» TASK PROMPT
All that is asked is a faithful reproduction of the entries.

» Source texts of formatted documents
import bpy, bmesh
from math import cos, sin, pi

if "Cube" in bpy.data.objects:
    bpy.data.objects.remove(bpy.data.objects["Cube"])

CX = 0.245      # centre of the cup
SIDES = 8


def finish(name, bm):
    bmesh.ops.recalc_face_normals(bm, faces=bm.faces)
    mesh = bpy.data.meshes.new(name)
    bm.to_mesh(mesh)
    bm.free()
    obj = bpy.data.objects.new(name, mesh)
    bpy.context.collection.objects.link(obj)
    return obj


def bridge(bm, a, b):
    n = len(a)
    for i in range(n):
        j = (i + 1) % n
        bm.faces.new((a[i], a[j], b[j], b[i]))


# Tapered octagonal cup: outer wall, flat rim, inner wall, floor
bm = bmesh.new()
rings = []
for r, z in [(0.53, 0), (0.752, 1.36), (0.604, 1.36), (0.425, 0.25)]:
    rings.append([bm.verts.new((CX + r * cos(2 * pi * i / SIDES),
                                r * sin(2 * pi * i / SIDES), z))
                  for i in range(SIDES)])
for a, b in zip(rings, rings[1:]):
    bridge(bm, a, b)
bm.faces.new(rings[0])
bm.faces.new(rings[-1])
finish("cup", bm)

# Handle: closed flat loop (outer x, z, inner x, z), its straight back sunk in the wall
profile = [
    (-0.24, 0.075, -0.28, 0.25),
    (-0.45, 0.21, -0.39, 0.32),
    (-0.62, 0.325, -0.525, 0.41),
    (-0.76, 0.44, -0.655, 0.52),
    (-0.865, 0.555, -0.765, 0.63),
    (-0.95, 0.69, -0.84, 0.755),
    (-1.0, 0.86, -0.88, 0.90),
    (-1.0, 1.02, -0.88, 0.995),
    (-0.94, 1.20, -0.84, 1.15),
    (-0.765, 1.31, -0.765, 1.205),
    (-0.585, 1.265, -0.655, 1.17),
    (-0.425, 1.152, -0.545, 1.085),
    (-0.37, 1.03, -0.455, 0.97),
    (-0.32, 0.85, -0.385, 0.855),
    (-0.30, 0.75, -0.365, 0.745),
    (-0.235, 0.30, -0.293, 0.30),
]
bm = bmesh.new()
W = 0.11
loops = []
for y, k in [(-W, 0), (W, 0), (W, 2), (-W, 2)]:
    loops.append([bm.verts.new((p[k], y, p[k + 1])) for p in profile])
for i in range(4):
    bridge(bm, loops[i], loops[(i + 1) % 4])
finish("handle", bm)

» ANSWER
import bpy, bmesh
from math import cos, sin, pi

if "Cube" in bpy.data.objects:
    bpy.data.objects.remove(bpy.data.objects["Cube"])

CX = 0.245      # centre of the cup
SIDES = 8


def finish(name, bm):
    bmesh.ops.recalc_face_normals(bm, faces=bm.faces)
    mesh = bpy.data.meshes.new(name)
    bm.to_mesh(mesh)
    bm.free()
    obj = bpy.data.objects.new(name, mesh)
    bpy.context.collection.objects.link(obj)
    return obj


def bridge(bm, a, b):
    n = len(a)
    for i in range(n):
        j = (i + 1) % n
        bm.faces.new((a[i], a[j], b[j], b[i]))


# Tapered octagonal cup: outer wall, flat rim, inner wall, floor
bm = bmesh.new()
rings = []
for r, z in [(0.53, 0), (0.752, 1.36), (0.604, 1.36), (0.425, 0.25)]:
    rings.append([bm.verts.new((CX + r * cos(2 * pi * i / SIDES),
                                r * sin(2 * pi * i / SIDES), z))
                  for i in range(SIDES)])
for a, b in zip(rings, rings[1:]):
    bridge(bm, a, b)
bm.faces.new(rings[0])
bm.faces.new(rings[-1])
finish("cup", bm)

# Handle: closed flat loop (outer x, z, inner x, z), its straight back sunk in the wall
profile = [
    (-0.24, 0.075, -0.28, 0.25),
    (-0.45, 0.21, -0.39, 0.32),
    (-0.62, 0.325, -0.525, 0.41),
    (-0.76, 0.44, -0.655, 0.52),
    (-0.865, 0.555, -0.765, 0.63),
    (-0.95, 0.69, -0.84, 0.755),
    (-1.0, 0.86, -0.88, 0.90),
    (-1.0, 1.02, -0.88, 0.995),
    (-0.94, 1.20, -0.84, 1.15),
    (-0.765, 1.31, -0.765, 1.205),
    (-0.585, 1.265, -0.655, 1.17),
    (-0.425, 1.152, -0.545, 1.085),
    (-0.37, 1.03, -0.455, 0.97),
    (-0.32, 0.85, -0.385, 0.855),
    (-0.30, 0.75, -0.365, 0.745),
    (-0.235, 0.30, -0.293, 0.30),
]
bm = bmesh.new()
W = 0.11
loops = []
for y, k in [(-W, 0), (W, 0), (W, 2), (-W, 2)]:
    loops.append([bm.verts.new((p[k], y, p[k + 1])) for p in profile])
for i in range(4):
    bridge(bm, loops[i], loops[(i + 1) % 4])
finish("handle", bm)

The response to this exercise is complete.